→ **What you will do**
Using the entries below, write out the line with "import bpy, bmesh, math", the line with "# Single matte grey for every bead", and every line in between, exactly as each is written.

→ **Dataset entries**

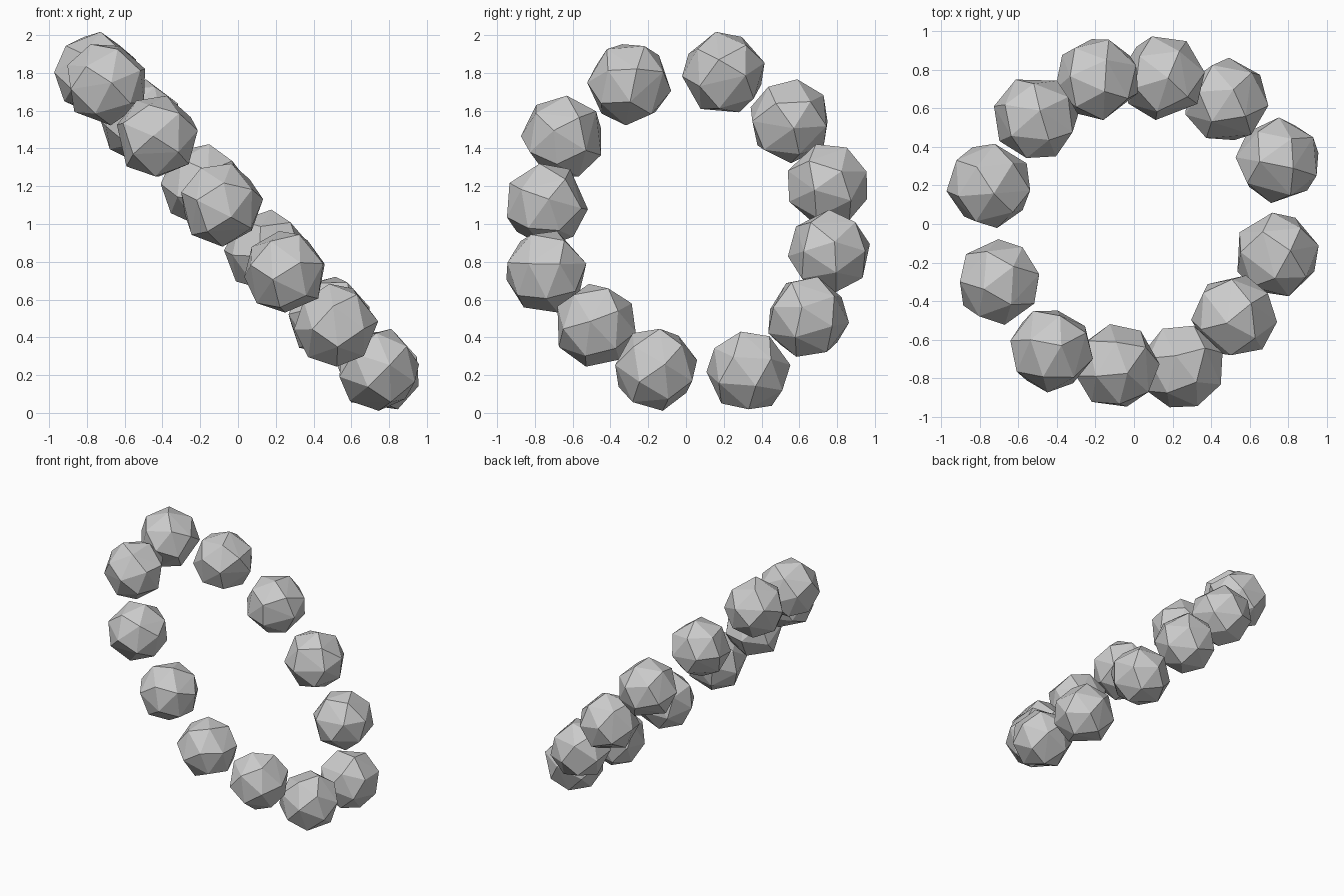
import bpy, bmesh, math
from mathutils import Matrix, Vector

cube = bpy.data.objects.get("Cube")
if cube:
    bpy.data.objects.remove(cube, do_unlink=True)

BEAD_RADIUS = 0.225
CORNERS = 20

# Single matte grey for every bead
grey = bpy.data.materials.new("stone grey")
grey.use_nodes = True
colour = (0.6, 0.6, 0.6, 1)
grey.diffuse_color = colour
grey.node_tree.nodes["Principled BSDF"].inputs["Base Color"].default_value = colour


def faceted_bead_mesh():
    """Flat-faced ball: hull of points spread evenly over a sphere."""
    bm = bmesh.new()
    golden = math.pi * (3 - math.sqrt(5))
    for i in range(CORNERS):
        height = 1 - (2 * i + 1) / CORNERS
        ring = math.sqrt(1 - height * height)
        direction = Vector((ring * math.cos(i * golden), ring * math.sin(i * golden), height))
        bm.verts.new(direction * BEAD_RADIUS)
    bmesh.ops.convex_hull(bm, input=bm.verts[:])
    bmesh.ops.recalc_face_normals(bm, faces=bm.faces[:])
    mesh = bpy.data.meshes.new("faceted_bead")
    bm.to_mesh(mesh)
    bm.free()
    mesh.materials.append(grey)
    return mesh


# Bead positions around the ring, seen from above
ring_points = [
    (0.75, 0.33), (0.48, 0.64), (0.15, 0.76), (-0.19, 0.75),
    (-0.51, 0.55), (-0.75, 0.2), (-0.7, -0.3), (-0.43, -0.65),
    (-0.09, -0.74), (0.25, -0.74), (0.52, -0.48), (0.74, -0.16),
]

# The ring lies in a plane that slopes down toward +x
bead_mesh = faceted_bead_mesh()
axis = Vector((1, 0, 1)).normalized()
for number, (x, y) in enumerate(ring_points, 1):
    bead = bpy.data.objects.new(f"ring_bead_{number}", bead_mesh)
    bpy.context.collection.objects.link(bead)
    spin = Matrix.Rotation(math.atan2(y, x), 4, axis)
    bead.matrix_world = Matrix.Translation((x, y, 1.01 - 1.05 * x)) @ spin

...

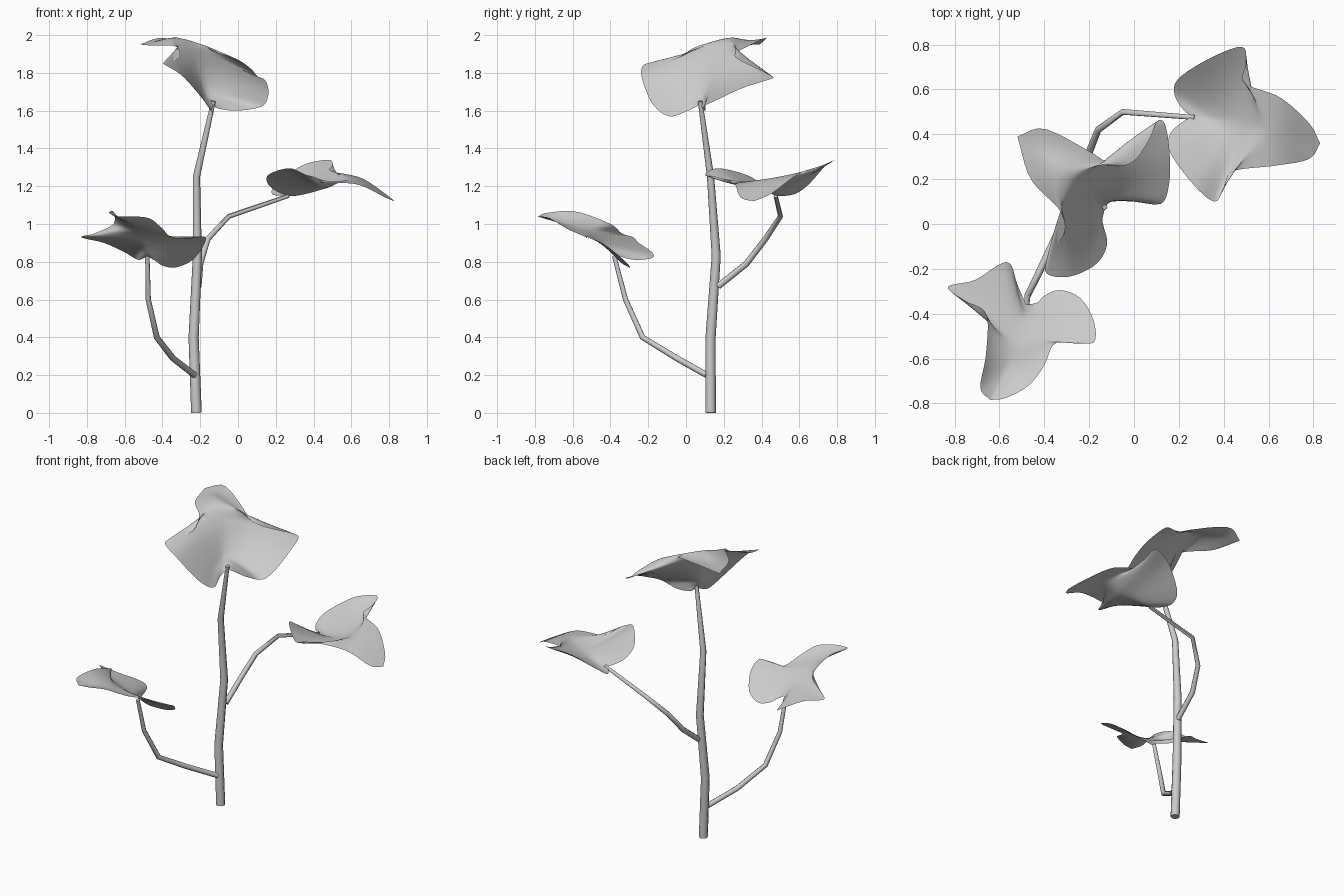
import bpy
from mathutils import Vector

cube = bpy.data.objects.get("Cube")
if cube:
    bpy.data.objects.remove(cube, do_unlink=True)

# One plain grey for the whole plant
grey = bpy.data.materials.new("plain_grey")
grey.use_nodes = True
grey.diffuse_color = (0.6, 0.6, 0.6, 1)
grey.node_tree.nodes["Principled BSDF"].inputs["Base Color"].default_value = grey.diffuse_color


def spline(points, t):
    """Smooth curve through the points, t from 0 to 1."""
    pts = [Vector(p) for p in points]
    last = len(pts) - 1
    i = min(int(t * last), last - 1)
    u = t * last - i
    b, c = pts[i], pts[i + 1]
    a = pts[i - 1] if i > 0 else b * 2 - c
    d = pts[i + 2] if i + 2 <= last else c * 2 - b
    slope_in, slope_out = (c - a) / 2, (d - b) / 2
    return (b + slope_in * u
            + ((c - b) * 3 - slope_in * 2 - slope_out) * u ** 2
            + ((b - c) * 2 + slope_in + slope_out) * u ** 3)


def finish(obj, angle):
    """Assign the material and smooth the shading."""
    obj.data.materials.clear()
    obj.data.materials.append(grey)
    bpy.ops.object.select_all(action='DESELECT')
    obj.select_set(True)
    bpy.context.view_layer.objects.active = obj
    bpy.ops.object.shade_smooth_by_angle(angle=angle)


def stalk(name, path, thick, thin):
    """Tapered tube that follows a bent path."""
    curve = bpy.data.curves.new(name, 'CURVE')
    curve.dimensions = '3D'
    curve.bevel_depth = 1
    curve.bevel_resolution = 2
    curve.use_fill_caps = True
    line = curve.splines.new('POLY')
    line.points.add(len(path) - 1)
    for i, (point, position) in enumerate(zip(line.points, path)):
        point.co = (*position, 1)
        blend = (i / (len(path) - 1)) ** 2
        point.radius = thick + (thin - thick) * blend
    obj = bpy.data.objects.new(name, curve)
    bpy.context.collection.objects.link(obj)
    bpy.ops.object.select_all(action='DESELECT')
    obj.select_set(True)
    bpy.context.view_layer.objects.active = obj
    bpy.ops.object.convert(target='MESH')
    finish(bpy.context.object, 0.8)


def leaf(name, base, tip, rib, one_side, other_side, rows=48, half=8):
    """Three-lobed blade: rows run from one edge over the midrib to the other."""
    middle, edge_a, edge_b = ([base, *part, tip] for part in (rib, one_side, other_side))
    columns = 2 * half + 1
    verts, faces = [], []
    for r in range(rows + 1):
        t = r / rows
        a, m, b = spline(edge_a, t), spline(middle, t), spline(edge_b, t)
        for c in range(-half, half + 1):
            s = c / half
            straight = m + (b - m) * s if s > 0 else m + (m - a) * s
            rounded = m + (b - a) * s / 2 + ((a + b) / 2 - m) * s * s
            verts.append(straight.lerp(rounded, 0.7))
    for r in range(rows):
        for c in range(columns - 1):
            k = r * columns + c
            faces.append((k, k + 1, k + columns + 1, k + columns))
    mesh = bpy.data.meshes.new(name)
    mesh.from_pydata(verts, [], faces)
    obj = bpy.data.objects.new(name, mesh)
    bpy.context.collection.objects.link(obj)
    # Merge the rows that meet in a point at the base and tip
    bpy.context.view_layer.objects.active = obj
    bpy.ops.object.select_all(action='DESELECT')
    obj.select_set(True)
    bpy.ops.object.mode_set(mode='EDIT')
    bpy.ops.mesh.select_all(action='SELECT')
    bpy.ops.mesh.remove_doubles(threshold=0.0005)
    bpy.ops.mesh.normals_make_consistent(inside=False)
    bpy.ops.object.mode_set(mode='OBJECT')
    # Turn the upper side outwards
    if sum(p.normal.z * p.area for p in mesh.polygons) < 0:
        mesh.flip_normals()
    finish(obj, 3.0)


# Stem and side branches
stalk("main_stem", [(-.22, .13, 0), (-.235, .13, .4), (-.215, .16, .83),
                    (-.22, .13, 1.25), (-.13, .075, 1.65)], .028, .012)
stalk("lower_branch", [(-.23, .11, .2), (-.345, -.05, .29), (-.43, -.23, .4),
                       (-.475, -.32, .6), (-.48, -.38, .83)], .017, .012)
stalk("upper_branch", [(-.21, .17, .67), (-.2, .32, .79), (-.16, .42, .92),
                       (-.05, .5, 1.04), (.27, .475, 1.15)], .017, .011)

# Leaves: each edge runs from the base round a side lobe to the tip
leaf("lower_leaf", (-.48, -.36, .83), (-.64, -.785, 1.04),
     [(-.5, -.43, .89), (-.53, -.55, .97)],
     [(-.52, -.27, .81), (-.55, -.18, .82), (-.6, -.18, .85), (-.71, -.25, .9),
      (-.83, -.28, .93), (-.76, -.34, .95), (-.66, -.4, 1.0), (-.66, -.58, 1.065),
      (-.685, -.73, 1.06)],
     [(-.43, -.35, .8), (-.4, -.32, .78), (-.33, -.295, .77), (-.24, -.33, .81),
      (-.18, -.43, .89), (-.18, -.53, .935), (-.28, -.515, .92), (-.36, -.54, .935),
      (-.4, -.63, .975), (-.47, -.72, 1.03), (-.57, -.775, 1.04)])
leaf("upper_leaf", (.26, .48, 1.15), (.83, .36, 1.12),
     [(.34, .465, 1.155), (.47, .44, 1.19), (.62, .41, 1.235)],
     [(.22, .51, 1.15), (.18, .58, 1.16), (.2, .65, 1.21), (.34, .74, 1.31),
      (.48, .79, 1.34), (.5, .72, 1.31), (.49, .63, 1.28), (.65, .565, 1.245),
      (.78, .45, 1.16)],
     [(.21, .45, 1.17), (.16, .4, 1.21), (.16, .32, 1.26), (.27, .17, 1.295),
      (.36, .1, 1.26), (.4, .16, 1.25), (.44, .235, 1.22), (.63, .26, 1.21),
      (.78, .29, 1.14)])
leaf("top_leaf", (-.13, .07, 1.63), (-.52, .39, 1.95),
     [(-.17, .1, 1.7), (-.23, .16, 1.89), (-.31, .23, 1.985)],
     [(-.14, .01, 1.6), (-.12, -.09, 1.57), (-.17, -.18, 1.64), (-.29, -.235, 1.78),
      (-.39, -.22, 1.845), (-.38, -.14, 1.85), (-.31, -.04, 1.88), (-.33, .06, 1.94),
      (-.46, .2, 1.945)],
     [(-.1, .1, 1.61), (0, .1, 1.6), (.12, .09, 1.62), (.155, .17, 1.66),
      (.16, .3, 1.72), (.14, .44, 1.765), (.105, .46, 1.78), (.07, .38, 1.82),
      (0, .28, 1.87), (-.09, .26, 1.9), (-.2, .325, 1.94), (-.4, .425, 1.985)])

→ **Answer box**
import bpy, bmesh, math
from mathutils import Matrix, Vector

cube = bpy.data.objects.get("Cube")
if cube:
    bpy.data.objects.remove(cube, do_unlink=True)

BEAD_RADIUS = 0.225
CORNERS = 20

# Single matte grey for every bead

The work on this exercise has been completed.